This miracle story isn’t about a man who was born blind receiving his sight. And it isn’t even about a controversial rabbi performing a miracle on the sabbath. This is about two diametrically opposed schools of thought hurtling towards each other, and it’s about us deciding which one will govern our lives. On the one hand, there’s the belief that salvation comes to those who deserve it, that God loves those who love him, and that God saves those who have proven themselves worthy of that salvation. And then there’s the belief that God’s salvation is revealed first and foremost to those who haven’t earned it; that God loves us regardless of whether we love him back and regardless of whether we love our neighbors as ourselves; and that the light salvation comes to those who don’t deserve it one bit. It can’t be both. We have to choose. We have to choose which truth will govern our lives. Will we believe in the salvation that Jesus represents, or will we choose the option that makes sense to us—the way that says that people get what they deserve?
The hardest thing about following Jesus is giving up our need to be rewarded for our hard work. The hardest thing about being a Christian is abandoning our hope to be recognized for what we have done. For our whole lives, we have been told that hard work pays off, that trying our best is what counts, and Jesus comes to show us that that just isn’t true. Salvation comes not to those who know that they are holy but to sinners who know that they need God’s help. That’s the true power of unconditional love, but has that love taken hold in our lives?

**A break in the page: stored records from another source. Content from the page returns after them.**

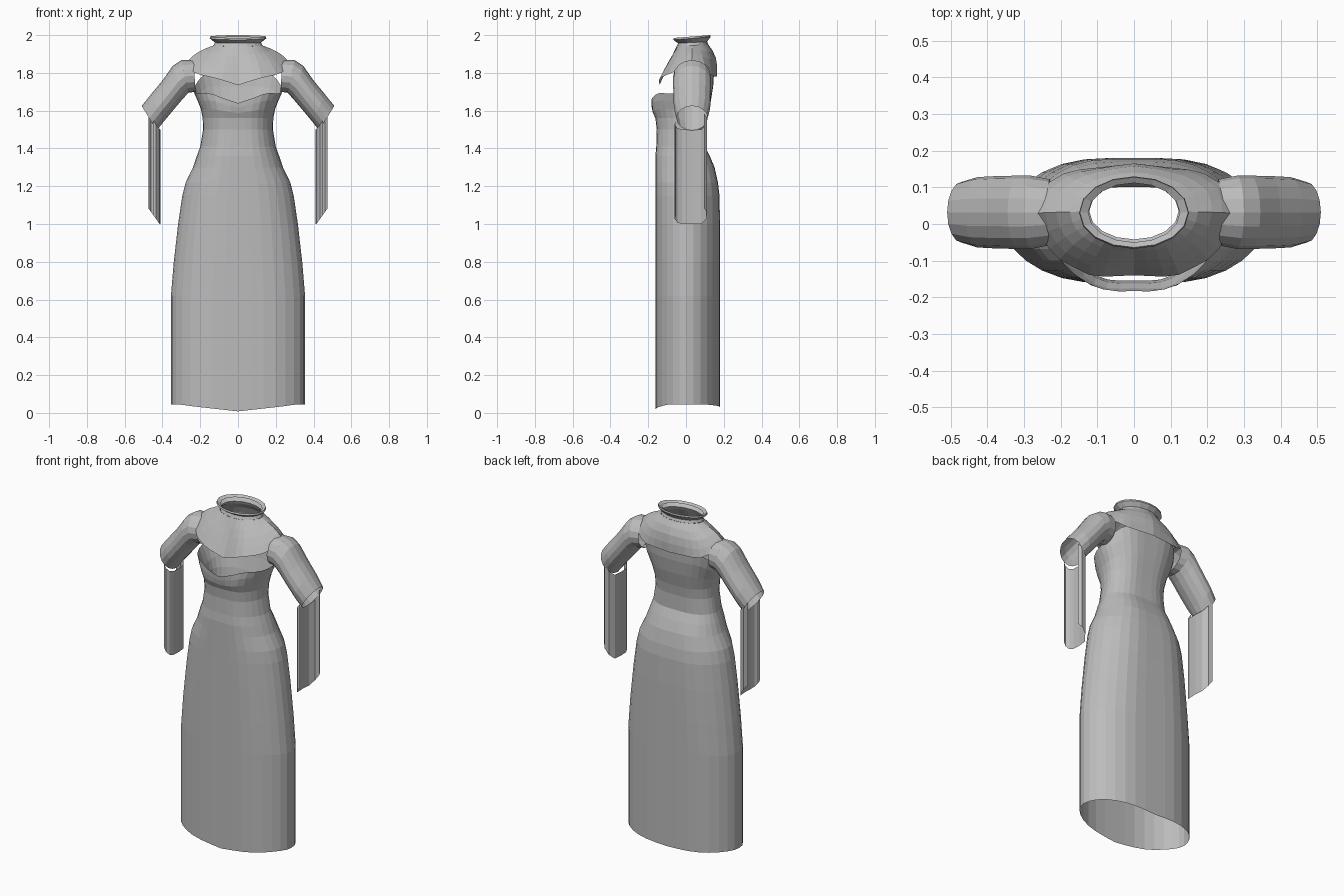
import bpy, bmesh, math
from mathutils import Vector

old = bpy.data.objects.get("Cube")
if old:
    bpy.data.objects.remove(old, do_unlink=True)

cloth = bpy.data.materials.new("grey cloth")
cloth.use_nodes = True
GREY = (0.5, 0.5, 0.5, 1)
cloth.diffuse_color = GREY
cloth.node_tree.nodes["Principled BSDF"].inputs["Base Color"].default_value = GREY


def lerp_table(table, t):
    """Interpolate rows of (key, values...) at key t."""
    if t <= table[0][0]:
        return table[0][1:]
    for a, b in zip(table, table[1:]):
        if t <= b[0]:
            k = (t - a[0]) / (b[0] - a[0])
            return tuple(p + (q - p) * k for p, q in zip(a[1:], b[1:]))
    return table[-1][1:]


def loft(name, rows, closed=True):
    """Skin rows of points into one open shell."""
    bm = bmesh.new()
    grid = [[bm.verts.new(p) for p in row] for row in rows]
    n = len(rows[0])
    for a, b in zip(grid, grid[1:]):
        for i in range(n if closed else n - 1):
            j = (i + 1) % n
            bm.faces.new((a[i], a[j], b[j], b[i]))
    mesh = bpy.data.meshes.new(name)
    bm.to_mesh(mesh)
    bm.free()
    mesh.materials.append(cloth)
    obj = bpy.data.objects.new(name, mesh)
    bpy.context.collection.objects.link(obj)
    return obj


SEG = 32
ANGLES = [360 * i / SEG for i in range(SEG)]   # 0 is the front, 90 the left side


def fold(deg):
    return (deg, 1) if deg <= 180 else (360 - deg, -1)


# Gown: height, half width, front depth, back depth
PROFILE = [
    (0.0, .355, .18, .2), (.62, .355, .18, .2), (.8, .34, .18, .2),
    (1.0, .317, .18, .2), (1.15, .295, .18, .197), (1.22, .277, .18, .188),
    (1.3, .238, .18, .168), (1.36, .218, .18, .14), (1.41, .2, .175, .112),
    (1.5, .185, .172, .112), (1.56, .187, .18, .122), (1.6, .193, .2, .13),
    (1.66, .217, .205, .15), (1.7, .235, .192, .158), (1.8, .26, .18, .165)]
HEM = [(0, .008), (25, .025), (60, .045), (120, .045), (180, .028)]
TOP = [(0, 1.64), (20, 1.665), (40, 1.695), (65, 1.69), (90, 1.70),
       (115, 1.74), (140, 1.80), (180, 1.80)]


def gown_point(deg, z):
    d, side = fold(deg)
    w, front, back = lerp_table(PROFILE, z)
    a = math.radians(d)
    c = math.cos(a)
    depth = front if c > 0 else back
    dimple = 1 - .1 * abs(c) ** 10
    return Vector((side * w * math.sin(a), -depth * c * dimple, z))


rows = [[gown_point(d, lerp_table(HEM, fold(d)[0])[0]) for d in ANGLES]]
for z in (.62, .8, 1.0, 1.15, 1.22, 1.3, 1.36, 1.41, 1.5, 1.56):
    rows.append([gown_point(d, z) for d in ANGLES])
for k in (.35, .7, 1):
    rows.append([gown_point(d, 1.56 + k * (lerp_table(TOP, fold(d)[0])[0] - 1.56))
                 for d in ANGLES])
loft("gown", rows)

# Yoke: lower edge by angle, then up over the shoulders to the neck
EDGE = [(0, 0, -.14, 1.735), (30, .11, -.145, 1.77), (55, .2, -.1, 1.79),
        (75, .25, -.05, 1.81), (90, .265, .03, 1.865), (110, .255, .1, 1.82),
        (140, .18, .145, 1.78), (180, 0, .165, 1.78)]


def oval(deg, w, front, back, z_front, z_back):
    a = math.radians(deg)
    k = (1 - math.cos(a)) / 2
    return Vector((w * math.sin(a), front + (back - front) * k,
                   z_front + (z_back - z_front) * k))


rows = []
for k in (0, .25, .5, .75, 1):
    row = []
    for d in ANGLES:
        f, side = fold(d)
        low = Vector(lerp_table(EDGE, f))
        low.x *= side
        p = low.lerp(oval(d, .13, -.05, .118, 1.94, 1.95), k)
        bulge = math.sin(math.pi * k) * .022 * math.sin(math.radians(f / 2))
        p += Vector((p.x * 2, p.y - .03, .1)).normalized() * bulge
        row.append(p)
    rows.append(row)
loft("yoke", rows)

# Stand collar with a flared rim
loft("collar", [[oval(d, *ring) for d in ANGLES[::2]] for ring in (
    (.13, -.05, .118, 1.94, 1.95),
    (.122, -.042, .112, 1.957, 1.965),
    (.15, -.068, .13, 1.975, 1.99),
    (.148, -.064, .128, 1.985, 2.0),
    (.125, -.05, .112, 1.975, 1.99))])

# Sleeves: top x, top z, bottom x, bottom z, half depth
SLEEVE = [(.235, 1.868, .225, 1.70, .09), (.30, 1.868, .262, 1.695, .1),
          (.345, 1.838, .29, 1.665, .1), (.40, 1.76, .345, 1.60, .099),
          (.46, 1.687, .395, 1.54, .096), (.51, 1.625, .43, 1.495, .083)]
# Hanging strip: plan outline of the trough, open towards the outside
STRIP = [(.475, .095), (.46, .112), (.435, .108), (.415, .08), (.41, .03),
         (.412, -.02), (.42, -.045), (.435, -.06), (.45, -.055)]

for label, s in (("left", 1), ("right", -1)):
    rows = []
    for tx, tz, bx, bz, r in SLEEVE:
        row = []
        for i in range(16):
            a = math.tau * i / 16
            k = (1 + math.cos(a)) / 2
            row.append((s * (bx + (tx - bx) * k), .032 + s * r * math.sin(a),
                        bz + (tz - bz) * k))
        rows.append(row)
    loft(label + "_sleeve", rows)
    outline = STRIP[::s]
    loft(label + "_hanging_strip", [
        [(s * x, y, base + max(0, x - .415) * 1.4) for x, y in outline]
        for base in (1.0, 1.5)], closed=False)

Jesus doesn’t see a blind sinner, begging on the side of the road. He sees a vessel for God’s grace. What do we see? In the man with the cardboard sign, sitting by the entrance to the grocery store, what do we see? In the mother with five children, using food stamps and a disability check to pay for her groceries, what do we see? In the guy who staggers toward the checkout, clutching a six-pack of malt liquor under his arm, what do we see? In the man or woman who passes them by, offering nothing but a condemnatory thought, when we look at that person in the mirror, what do we see? Do we see a lost cause or a vessel for God’s grace? I know what Jesus sees. Will we see it, too?